Once spread (using a broadcast spreader), I integrated the seed into the soil. And I covered the whole area with one bail of straw (more for promoting water retention). And we (including me) began watering, in the morning and in the evening. The goal here was to simply keep the ground moist.
Here we are at about Day 17 (below) and we are asprouting. I mean – I have babies, tiny little green little bubbies. (And pretty close to, maybe even a little ahead of, the results we saw in our very controlled growing experiment.) Notice how much better things are growing in the more shaded portion of the yard. Kinda surprising. But things are going in the sunny area (also where that tree once sat); it is about 3 to 5 days behind.
Looking back I might have taken a ½ half hour to dig out the bit of wide blade (likely rye) grass that existed, or maybe even tried to match it a little more closely. Consistent, however, with what I think the project manager would request, I left what was already there. Thankfully (for the grass but not necessarily for the selling of the house) the few thunderstorms we have had . . . surely helped. We continue to water (though a little less now).
Best Practices for Success
I am happy enough where I am at right now, but I did take the time to ask Pennington for some Summer Seeding Tips. While these may also apply to individuals living through dry seasons and in drought-prone regions, these two tips caught my eye and will hopefully help aid me along.
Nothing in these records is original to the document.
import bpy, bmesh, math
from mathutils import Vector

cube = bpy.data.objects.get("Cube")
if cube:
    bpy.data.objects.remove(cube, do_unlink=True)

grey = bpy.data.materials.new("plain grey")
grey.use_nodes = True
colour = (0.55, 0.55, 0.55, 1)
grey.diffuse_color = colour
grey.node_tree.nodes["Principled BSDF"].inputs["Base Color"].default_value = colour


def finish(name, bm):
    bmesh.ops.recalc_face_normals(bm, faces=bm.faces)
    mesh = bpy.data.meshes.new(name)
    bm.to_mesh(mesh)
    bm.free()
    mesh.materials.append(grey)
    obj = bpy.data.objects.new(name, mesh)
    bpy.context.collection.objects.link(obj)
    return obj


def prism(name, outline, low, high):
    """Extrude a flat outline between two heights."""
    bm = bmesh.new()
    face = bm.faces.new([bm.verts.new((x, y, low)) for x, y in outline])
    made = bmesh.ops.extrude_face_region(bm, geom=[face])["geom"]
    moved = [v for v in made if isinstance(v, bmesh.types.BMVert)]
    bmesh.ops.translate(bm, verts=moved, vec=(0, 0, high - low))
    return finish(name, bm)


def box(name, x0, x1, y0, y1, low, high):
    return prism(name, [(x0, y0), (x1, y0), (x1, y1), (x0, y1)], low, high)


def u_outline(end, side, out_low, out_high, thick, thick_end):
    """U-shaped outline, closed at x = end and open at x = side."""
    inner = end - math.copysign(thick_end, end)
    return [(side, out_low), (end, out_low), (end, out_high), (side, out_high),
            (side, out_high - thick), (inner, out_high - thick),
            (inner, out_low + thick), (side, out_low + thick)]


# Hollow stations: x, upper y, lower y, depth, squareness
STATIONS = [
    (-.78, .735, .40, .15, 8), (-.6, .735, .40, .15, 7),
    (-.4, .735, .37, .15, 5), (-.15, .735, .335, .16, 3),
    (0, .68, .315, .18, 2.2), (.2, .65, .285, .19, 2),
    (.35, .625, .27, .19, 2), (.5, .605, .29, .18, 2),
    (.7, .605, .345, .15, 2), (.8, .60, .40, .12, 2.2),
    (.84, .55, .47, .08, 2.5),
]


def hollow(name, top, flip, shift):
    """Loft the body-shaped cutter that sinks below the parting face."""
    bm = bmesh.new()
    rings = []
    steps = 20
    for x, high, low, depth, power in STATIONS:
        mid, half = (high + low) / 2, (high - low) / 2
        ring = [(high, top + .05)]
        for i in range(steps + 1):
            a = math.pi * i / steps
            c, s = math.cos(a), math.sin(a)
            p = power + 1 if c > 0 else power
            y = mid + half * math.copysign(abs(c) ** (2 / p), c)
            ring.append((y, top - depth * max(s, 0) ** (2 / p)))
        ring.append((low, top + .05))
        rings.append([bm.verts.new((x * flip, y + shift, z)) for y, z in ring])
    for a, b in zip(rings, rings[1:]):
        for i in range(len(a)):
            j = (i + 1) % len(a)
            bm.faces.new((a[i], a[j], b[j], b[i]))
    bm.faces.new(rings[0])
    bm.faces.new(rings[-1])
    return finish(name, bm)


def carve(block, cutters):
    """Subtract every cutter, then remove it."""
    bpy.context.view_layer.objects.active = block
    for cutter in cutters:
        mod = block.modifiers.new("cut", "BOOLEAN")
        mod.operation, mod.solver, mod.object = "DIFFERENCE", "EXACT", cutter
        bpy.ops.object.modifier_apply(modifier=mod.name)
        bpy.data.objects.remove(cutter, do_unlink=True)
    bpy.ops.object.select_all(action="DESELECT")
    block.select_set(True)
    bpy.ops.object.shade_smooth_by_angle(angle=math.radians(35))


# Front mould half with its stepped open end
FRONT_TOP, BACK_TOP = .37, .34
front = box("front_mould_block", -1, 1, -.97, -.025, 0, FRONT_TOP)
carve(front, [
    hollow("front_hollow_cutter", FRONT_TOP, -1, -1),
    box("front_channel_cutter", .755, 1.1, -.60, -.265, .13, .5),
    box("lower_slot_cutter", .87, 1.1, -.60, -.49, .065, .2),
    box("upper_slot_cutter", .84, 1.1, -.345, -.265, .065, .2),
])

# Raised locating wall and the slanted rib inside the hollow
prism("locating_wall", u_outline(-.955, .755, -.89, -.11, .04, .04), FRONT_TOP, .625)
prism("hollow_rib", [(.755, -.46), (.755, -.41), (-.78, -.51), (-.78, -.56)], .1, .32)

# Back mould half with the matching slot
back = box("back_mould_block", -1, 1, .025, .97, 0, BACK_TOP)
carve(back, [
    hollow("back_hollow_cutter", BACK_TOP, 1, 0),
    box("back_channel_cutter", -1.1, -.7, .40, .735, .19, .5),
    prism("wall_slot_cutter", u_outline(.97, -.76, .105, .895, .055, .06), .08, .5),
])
- Water in the Morning: You should water lawns during the early morning and avoid afternoon and evening watering. During early morning pre-dawn hours, the day is not at its hottest point. This allows grass to retain moisture, while still drying in a safe amount of time. To maintain plant health, you should monitor for color changes. A lawn does not need water until the color falls by 50 percent, at which time one inch of water should be added. Add to this, watering requirements can vary dramatically between germination, establishment and ongoing maintenance.
- Mow Based on Grass Length: The general schedule for mowing a lawn revolves around the length of the grass more than the timing between mowing. During the first mowing session—just right after you seed—wait until the grass is 1/3 taller than the desired height. After that point, the rule of thumb is to remove no more than 1/3 per mowing session to avoid putting any undue stress on the grass. A mulching mower is also recommended. The clippings left over serve the same purpose as mulch—preserving moisture and nutrients for the growing grass.
Thanks for reading and wish me luck. For more helpful advice, including recommendation on soil tests and on choosing the right seed visit www.penningtonseed.com. You may also find Pennington on Facebook.
Disclosure: Pennington Seed, Inc. and their parent company Central Garden & Pet partnered with bloggers such as me to help educate us all about grass seed. As part of this program, I received compensation and was hosted by the company for a kickoff event. They did not tell me what to purchase or what to say about the use of the products. Central Garden & Pet believes that consumers and bloggers are free to form their own opinions and share them in their own words. Central Garden & Pet’s policies align with WOMMA Ethics Code, FTC guidelines and social media engagement recommendations.